Entries taken from a collection:
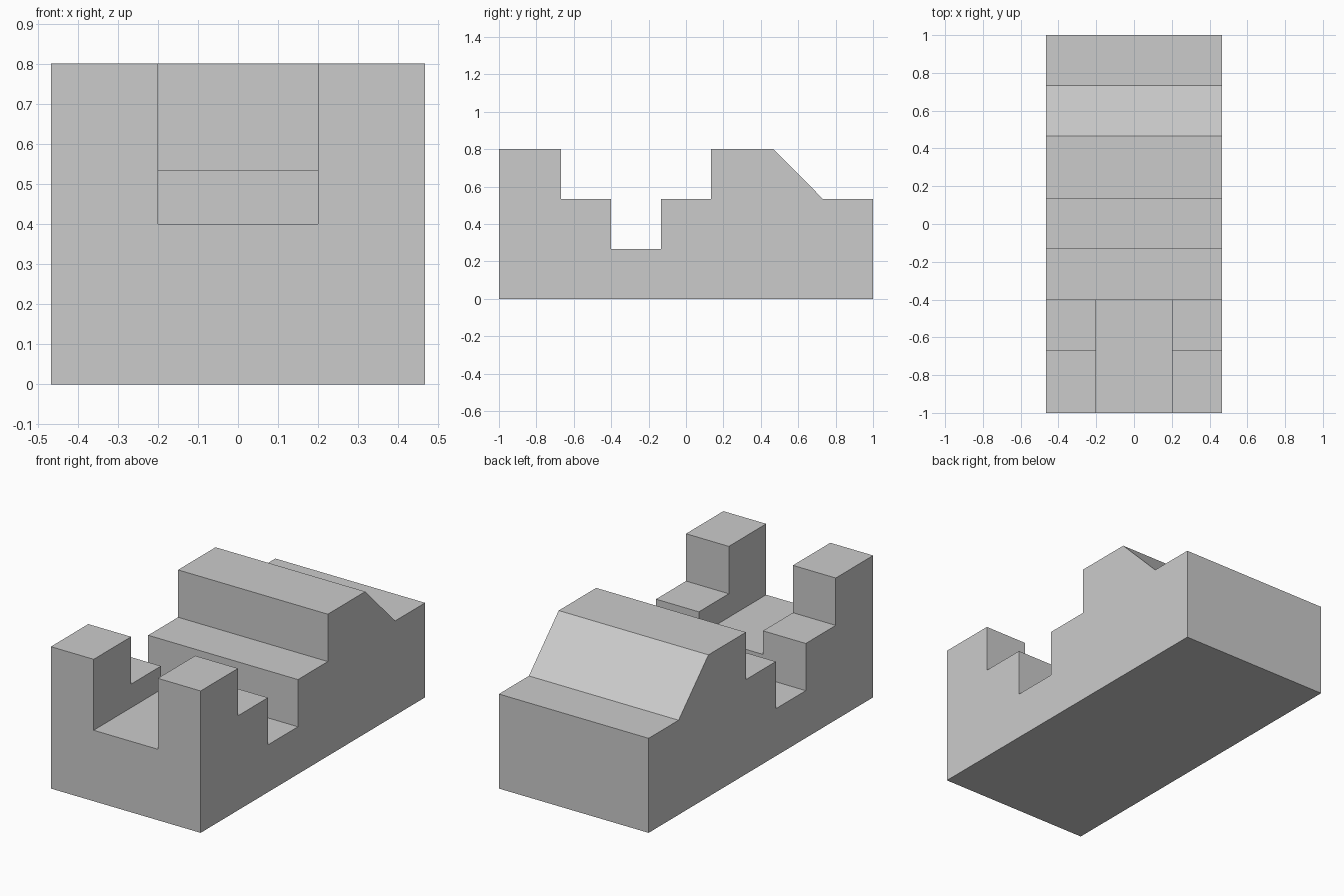
import bpy
import bmesh

if "Cube" in bpy.data.objects:
    bpy.data.objects.remove(bpy.data.objects["Cube"], do_unlink=True)

HALF_WIDTH = 0.467

# Single plain grey
grey = bpy.data.materials.new("plain_grey")
grey.use_nodes = True
colour = (0.6, 0.6, 0.6, 1)
grey.diffuse_color = colour
grey.node_tree.nodes["Principled BSDF"].inputs["Base Color"].default_value = colour


def extrude_profile(name, profile, half_width):
    """Sweep a closed (y, z) outline across x."""
    bm = bmesh.new()
    face = bm.faces.new([bm.verts.new((-half_width, y, z)) for y, z in profile])
    swept = bmesh.ops.extrude_face_region(bm, geom=[face])["geom"]
    moved = [v for v in swept if isinstance(v, bmesh.types.BMVert)]
    bmesh.ops.translate(bm, verts=moved, vec=(2 * half_width, 0, 0))
    bmesh.ops.recalc_face_normals(bm, faces=bm.faces)
    mesh = bpy.data.meshes.new(name)
    bm.to_mesh(mesh)
    bm.free()
    mesh.materials.append(grey)
    obj = bpy.data.objects.new(name, mesh)
    bpy.context.collection.objects.link(obj)
    return obj


# Stepped block with a cross channel and a sloped rear shoulder
block = extrude_profile("stepped_block", [
    (-1, 0), (1, 0), (1, 0.533), (0.733, 0.533), (0.467, 0.8),
    (0.133, 0.8), (0.133, 0.533), (-0.133, 0.533), (-0.133, 0.267),
    (-0.4, 0.267), (-0.4, 0.533), (-0.667, 0.533), (-0.667, 0.8), (-1, 0.8),
], HALF_WIDTH)

# Lengthwise slot that splits the front wall into two posts
cutter = extrude_profile("slot_cutter", [
    (-1.2, 0.4), (-0.27, 0.4), (-0.27, 1), (-1.2, 1)], 0.2)
cutter.hide_render = True

slot = block.modifiers.new("front_slot", 'BOOLEAN')
slot.operation = 'DIFFERENCE'
slot.solver = 'EXACT'
slot.object = cutter

# Bake the cut and discard the cutter
depsgraph = bpy.context.evaluated_depsgraph_get()
cut_mesh = bpy.data.meshes.new_from_object(block.evaluated_get(depsgraph))
block.modifiers.clear()
block.data = cut_mesh
bpy.data.objects.remove(cutter, do_unlink=True)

Aim of the exercise
Please output the records exactly, leaving the pictures out.

Response
import bpy
import bmesh

if "Cube" in bpy.data.objects:
    bpy.data.objects.remove(bpy.data.objects["Cube"], do_unlink=True)

HALF_WIDTH = 0.467

# Single plain grey
grey = bpy.data.materials.new("plain_grey")
grey.use_nodes = True
colour = (0.6, 0.6, 0.6, 1)
grey.diffuse_color = colour
grey.node_tree.nodes["Principled BSDF"].inputs["Base Color"].default_value = colour


def extrude_profile(name, profile, half_width):
    """Sweep a closed (y, z) outline across x."""
    bm = bmesh.new()
    face = bm.faces.new([bm.verts.new((-half_width, y, z)) for y, z in profile])
    swept = bmesh.ops.extrude_face_region(bm, geom=[face])["geom"]
    moved = [v for v in swept if isinstance(v, bmesh.types.BMVert)]
    bmesh.ops.translate(bm, verts=moved, vec=(2 * half_width, 0, 0))
    bmesh.ops.recalc_face_normals(bm, faces=bm.faces)
    mesh = bpy.data.meshes.new(name)
    bm.to_mesh(mesh)
    bm.free()
    mesh.materials.append(grey)
    obj = bpy.data.objects.new(name, mesh)
    bpy.context.collection.objects.link(obj)
    return obj


# Stepped block with a cross channel and a sloped rear shoulder
block = extrude_profile("stepped_block", [
    (-1, 0), (1, 0), (1, 0.533), (0.733, 0.533), (0.467, 0.8),
    (0.133, 0.8), (0.133, 0.533), (-0.133, 0.533), (-0.133, 0.267),
    (-0.4, 0.267), (-0.4, 0.533), (-0.667, 0.533), (-0.667, 0.8), (-1, 0.8),
], HALF_WIDTH)

# Lengthwise slot that splits the front wall into two posts
cutter = extrude_profile("slot_cutter", [
    (-1.2, 0.4), (-0.27, 0.4), (-0.27, 1), (-1.2, 1)], 0.2)
cutter.hide_render = True

slot = block.modifiers.new("front_slot", 'BOOLEAN')
slot.operation = 'DIFFERENCE'
slot.solver = 'EXACT'
slot.object = cutter

# Bake the cut and discard the cutter
depsgraph = bpy.context.evaluated_depsgraph_get()
cut_mesh = bpy.data.meshes.new_from_object(block.evaluated_get(depsgraph))
block.modifiers.clear()
block.data = cut_mesh
bpy.data.objects.remove(cutter, do_unlink=True)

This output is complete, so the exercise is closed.